Getting married is like having a child, suddenly everyone wants to tell you what to do. I’m no exception. In fact, if you’re newly engaged, you may want to sit next to someone else at dinner, because I will not shut up about your wedding. It’s insufferable, I know, but I’m powerless to stop myself.
Anyway, here’s a little dose of unsolicited advice for those of you fortunate enough to live out of earshot:
Take a group photo. Nearly all the people you love are here, in one place. This isn’t likely to happen again until your funeral.
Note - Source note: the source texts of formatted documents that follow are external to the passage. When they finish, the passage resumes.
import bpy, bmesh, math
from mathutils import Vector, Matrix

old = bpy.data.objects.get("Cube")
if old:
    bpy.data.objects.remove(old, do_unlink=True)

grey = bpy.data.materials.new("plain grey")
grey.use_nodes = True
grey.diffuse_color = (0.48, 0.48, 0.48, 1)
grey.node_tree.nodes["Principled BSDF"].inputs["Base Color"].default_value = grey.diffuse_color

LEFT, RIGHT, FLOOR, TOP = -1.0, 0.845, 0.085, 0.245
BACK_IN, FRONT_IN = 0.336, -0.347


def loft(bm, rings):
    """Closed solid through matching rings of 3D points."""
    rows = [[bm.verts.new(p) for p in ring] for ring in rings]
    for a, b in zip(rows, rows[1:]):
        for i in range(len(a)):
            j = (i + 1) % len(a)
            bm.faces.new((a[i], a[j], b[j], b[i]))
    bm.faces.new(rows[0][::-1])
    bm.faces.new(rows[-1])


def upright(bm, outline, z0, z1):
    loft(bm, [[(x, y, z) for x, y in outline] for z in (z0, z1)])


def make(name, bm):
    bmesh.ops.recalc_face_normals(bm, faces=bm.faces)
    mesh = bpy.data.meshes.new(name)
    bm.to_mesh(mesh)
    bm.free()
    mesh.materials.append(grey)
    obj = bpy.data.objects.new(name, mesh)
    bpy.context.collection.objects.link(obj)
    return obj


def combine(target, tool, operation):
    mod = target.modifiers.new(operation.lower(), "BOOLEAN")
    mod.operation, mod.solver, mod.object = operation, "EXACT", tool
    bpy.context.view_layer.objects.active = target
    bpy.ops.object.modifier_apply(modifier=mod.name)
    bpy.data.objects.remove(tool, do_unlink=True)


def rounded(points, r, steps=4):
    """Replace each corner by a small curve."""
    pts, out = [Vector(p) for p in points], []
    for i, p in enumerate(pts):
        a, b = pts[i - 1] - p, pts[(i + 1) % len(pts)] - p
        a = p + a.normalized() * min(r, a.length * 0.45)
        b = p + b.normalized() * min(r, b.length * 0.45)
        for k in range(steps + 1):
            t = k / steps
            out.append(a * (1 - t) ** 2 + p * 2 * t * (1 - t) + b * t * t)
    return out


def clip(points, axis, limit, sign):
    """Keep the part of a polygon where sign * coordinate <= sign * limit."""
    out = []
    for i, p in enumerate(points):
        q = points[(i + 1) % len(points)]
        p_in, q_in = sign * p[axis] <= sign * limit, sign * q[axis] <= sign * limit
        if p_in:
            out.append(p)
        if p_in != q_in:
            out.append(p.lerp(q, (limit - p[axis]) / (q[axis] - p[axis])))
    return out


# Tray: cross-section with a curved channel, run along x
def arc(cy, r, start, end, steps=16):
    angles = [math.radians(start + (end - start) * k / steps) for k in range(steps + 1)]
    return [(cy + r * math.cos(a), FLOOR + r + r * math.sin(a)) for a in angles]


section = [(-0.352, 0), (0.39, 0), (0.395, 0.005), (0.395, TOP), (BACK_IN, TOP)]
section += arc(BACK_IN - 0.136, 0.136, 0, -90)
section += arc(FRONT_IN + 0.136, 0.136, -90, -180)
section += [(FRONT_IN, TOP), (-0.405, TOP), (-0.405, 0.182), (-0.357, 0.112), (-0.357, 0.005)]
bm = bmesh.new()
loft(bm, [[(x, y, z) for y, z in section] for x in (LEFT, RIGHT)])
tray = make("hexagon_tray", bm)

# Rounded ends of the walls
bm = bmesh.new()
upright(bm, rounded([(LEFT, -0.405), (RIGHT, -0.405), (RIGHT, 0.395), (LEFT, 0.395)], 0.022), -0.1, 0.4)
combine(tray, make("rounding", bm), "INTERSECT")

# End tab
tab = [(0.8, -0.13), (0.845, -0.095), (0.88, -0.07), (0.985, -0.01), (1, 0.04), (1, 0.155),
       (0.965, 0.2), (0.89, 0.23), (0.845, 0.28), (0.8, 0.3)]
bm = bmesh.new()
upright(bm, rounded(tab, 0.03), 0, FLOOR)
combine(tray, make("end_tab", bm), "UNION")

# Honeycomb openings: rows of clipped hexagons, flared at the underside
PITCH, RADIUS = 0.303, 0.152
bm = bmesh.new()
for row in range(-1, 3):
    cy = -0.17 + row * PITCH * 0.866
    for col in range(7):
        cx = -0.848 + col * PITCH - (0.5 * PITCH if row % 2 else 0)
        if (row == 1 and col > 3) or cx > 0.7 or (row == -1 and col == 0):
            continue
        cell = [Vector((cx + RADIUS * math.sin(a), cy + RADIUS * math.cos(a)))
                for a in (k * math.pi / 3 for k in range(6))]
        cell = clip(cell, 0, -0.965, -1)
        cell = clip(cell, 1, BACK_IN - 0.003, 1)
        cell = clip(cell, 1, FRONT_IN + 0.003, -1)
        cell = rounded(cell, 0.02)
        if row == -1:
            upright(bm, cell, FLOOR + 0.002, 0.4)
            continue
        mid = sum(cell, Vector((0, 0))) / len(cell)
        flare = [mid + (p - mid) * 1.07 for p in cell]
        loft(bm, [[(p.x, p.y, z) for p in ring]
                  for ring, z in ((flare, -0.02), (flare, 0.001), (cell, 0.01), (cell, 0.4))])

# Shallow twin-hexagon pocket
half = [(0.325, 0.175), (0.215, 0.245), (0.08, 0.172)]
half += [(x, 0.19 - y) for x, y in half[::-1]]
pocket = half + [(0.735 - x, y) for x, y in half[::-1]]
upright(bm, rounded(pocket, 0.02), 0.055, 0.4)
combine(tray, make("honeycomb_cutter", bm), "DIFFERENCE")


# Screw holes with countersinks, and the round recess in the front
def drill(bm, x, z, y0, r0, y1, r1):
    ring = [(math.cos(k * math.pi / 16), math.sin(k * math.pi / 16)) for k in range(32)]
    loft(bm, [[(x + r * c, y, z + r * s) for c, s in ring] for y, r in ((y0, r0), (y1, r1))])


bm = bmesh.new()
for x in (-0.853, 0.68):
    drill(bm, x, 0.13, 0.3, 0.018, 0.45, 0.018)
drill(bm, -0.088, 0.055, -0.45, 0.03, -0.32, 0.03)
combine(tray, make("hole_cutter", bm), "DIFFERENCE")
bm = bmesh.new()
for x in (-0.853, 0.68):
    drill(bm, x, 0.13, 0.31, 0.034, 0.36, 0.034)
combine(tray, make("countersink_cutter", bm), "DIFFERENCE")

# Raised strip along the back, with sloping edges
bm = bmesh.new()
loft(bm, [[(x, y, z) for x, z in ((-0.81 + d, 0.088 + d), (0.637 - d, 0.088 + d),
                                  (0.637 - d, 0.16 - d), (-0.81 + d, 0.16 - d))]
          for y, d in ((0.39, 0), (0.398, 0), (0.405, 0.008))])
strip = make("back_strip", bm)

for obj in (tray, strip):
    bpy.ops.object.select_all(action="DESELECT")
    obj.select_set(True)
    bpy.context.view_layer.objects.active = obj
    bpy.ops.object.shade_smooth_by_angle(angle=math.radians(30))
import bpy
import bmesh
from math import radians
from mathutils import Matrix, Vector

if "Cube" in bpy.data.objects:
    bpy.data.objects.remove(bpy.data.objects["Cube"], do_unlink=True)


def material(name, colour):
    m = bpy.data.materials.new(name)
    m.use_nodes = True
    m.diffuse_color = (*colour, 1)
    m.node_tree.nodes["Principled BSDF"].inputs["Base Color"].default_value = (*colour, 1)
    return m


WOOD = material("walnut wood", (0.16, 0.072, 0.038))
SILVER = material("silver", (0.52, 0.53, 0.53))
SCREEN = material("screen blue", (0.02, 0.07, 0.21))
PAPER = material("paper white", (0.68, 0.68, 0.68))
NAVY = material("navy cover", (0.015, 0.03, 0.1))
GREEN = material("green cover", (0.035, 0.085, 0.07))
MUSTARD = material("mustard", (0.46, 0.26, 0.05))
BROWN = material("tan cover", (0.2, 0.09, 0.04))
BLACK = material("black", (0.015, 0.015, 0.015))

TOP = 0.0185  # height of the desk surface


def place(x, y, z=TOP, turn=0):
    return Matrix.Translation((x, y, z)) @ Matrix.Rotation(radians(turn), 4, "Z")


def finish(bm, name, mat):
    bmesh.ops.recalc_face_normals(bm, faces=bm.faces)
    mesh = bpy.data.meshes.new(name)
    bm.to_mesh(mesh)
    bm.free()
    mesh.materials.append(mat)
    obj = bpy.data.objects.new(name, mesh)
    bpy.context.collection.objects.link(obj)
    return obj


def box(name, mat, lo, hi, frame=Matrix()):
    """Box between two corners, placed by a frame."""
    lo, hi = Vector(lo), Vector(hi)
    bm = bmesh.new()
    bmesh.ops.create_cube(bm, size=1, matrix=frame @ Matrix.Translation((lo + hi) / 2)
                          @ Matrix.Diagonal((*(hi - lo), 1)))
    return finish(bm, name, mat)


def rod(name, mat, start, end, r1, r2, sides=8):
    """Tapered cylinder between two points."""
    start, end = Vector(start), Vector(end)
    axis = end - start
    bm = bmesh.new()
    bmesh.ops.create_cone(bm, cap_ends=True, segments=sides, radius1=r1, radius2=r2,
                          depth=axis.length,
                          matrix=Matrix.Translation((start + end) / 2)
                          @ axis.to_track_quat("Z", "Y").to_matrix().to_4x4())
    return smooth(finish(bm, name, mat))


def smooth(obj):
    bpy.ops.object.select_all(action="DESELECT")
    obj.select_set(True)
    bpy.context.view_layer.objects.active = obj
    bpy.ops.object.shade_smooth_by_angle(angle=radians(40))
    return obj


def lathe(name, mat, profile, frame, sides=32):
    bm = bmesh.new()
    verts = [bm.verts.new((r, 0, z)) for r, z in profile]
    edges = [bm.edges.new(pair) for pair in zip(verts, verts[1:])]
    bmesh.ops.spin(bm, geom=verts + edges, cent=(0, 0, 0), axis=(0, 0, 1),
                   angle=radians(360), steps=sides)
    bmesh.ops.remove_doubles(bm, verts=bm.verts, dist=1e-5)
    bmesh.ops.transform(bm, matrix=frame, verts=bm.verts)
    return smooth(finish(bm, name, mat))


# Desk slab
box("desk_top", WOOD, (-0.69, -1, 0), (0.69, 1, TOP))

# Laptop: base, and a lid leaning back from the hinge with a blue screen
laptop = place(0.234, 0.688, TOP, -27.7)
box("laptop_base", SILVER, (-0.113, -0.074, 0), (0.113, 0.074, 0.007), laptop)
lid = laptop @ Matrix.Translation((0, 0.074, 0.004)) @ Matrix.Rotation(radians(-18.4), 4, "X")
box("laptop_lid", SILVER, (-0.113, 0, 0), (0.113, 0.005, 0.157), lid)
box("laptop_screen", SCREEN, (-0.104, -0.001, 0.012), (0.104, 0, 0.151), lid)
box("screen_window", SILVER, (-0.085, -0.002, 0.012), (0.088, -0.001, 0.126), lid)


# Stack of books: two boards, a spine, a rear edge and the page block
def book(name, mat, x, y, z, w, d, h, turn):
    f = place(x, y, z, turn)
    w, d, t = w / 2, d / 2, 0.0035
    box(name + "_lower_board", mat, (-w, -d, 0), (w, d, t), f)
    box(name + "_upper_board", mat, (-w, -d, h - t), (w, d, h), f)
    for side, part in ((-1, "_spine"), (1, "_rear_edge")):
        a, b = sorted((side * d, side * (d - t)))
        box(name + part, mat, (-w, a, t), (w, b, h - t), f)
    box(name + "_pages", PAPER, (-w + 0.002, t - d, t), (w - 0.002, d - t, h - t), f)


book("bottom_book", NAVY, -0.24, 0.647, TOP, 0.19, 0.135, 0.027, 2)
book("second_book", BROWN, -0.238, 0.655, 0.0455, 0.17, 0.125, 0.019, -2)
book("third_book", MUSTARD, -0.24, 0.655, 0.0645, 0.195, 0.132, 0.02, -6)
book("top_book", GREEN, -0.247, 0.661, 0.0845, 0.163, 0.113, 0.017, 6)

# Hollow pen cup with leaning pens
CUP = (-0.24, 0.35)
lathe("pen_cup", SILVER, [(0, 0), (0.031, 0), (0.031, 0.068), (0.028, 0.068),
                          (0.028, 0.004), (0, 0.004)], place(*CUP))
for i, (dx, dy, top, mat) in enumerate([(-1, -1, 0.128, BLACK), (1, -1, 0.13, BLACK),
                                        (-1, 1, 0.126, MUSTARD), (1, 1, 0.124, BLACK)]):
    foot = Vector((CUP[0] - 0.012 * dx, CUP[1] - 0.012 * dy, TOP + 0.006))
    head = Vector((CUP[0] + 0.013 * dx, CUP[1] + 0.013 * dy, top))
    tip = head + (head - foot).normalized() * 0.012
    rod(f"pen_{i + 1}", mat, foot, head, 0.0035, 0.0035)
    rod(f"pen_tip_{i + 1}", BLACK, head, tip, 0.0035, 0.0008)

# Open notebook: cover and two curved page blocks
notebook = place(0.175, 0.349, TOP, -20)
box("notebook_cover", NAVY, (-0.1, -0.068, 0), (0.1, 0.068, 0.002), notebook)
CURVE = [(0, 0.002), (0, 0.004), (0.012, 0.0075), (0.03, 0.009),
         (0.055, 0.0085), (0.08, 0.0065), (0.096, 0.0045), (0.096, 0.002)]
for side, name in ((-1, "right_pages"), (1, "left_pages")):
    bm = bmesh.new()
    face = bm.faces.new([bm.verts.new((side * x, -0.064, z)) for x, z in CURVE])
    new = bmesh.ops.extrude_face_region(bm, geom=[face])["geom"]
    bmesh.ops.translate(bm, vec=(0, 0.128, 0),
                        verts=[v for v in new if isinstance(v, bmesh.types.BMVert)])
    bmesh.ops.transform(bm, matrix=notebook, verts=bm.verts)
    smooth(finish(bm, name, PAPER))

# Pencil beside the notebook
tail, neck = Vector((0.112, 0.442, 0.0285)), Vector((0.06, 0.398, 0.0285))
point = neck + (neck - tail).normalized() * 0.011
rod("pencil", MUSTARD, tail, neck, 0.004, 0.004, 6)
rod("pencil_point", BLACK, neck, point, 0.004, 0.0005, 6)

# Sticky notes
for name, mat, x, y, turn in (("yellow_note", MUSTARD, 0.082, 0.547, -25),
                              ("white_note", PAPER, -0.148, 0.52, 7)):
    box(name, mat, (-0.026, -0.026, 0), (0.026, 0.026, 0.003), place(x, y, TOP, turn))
Be prepared. I had a kit on hand for minor emergencies. Having all my little fixes in one place made it easy for anyone to grab me a pair of scissors, some clear nail polish, a flask of bourbon. Here’s a bridal emergency kit list, but you’ll find a zillion of them online. Bridesmaids, if you’re extra helpful, telling the bride you’ll assemble this kit is a thoughtful gesture.
Let go of traditions that bug you. I’m a tall girl with an unfair advantage in the bouquet catching game. It often felt like an obligation to catch the bride’s bouquet before it fell on the floor when everyone else stepped out of the way. Of course then, you must grapple with the look of mild terror on the face of Boyfriend du Jour. So at our wedding, we called everyone onto the floor and announced that catching the bouquet meant prosperity beyond your wildest dreams.
The 6’8 Dutch guy caught it, and he’s currently my husband’s business partner. Fingers crossed, but I have heard a glowing crotch is auspicious.
Do something fun with your guest book. We had a friend take polaroids of guests, and it was such instant gratification to flip through it the next morning. Plus, we still look at it every once in a while.
Plan with a sense of humor. Sure weddings are solemn and import laden, but receptions can be fun — whatever that means to you. Worry a little less about whether something is appropriate and consider whether it will add to the celebration. Crazy straws at the bar? Candy cigarettes as wedding favors? Yes.
Consider consumables as attendant gifts. I got cool necklaces for my bridesmaids and the female attendants on Bryan’s side, but the groomsmen and ushers got port. Looking back on the now-outdated necklaces, I think the guys did better.
Choose your financial battles. Decide what’s important to you, spend your money there, and aim for festive with everything else.
For us, the bar was key, so we did it up. But Bryan used to work in catering, and both of us agreed that once the crowd gets over 100, you really have to pay through the nose for wedding food to be memorable. We decided to make the food fun and celebratory instead. In lieu of passed appetizers, we had a popcorn machine and a cotton candy machine out front. We brought in a BBQ truck for dinner so folks would have some solid food to offset the cocktails.
We were among the first couples to order cupcakes from Citizen Cake — before they upped the prices to reflect the trend — which also meant we didn’t need to rent cake plates and forks. Later in the evening, we had passed Krispy Kreme donuts as a snack. The food was casual for sure, but there was plenty of it, and the bar was a masterpiece.
So those were my big lessons from our wedding, but what are yours? I’m curious to hear pet peeves you have as a wedding guest, what you’ve loved about weddings you’ve been to, what you took away from your own wedding? Spill. I have an anniversary party to plan.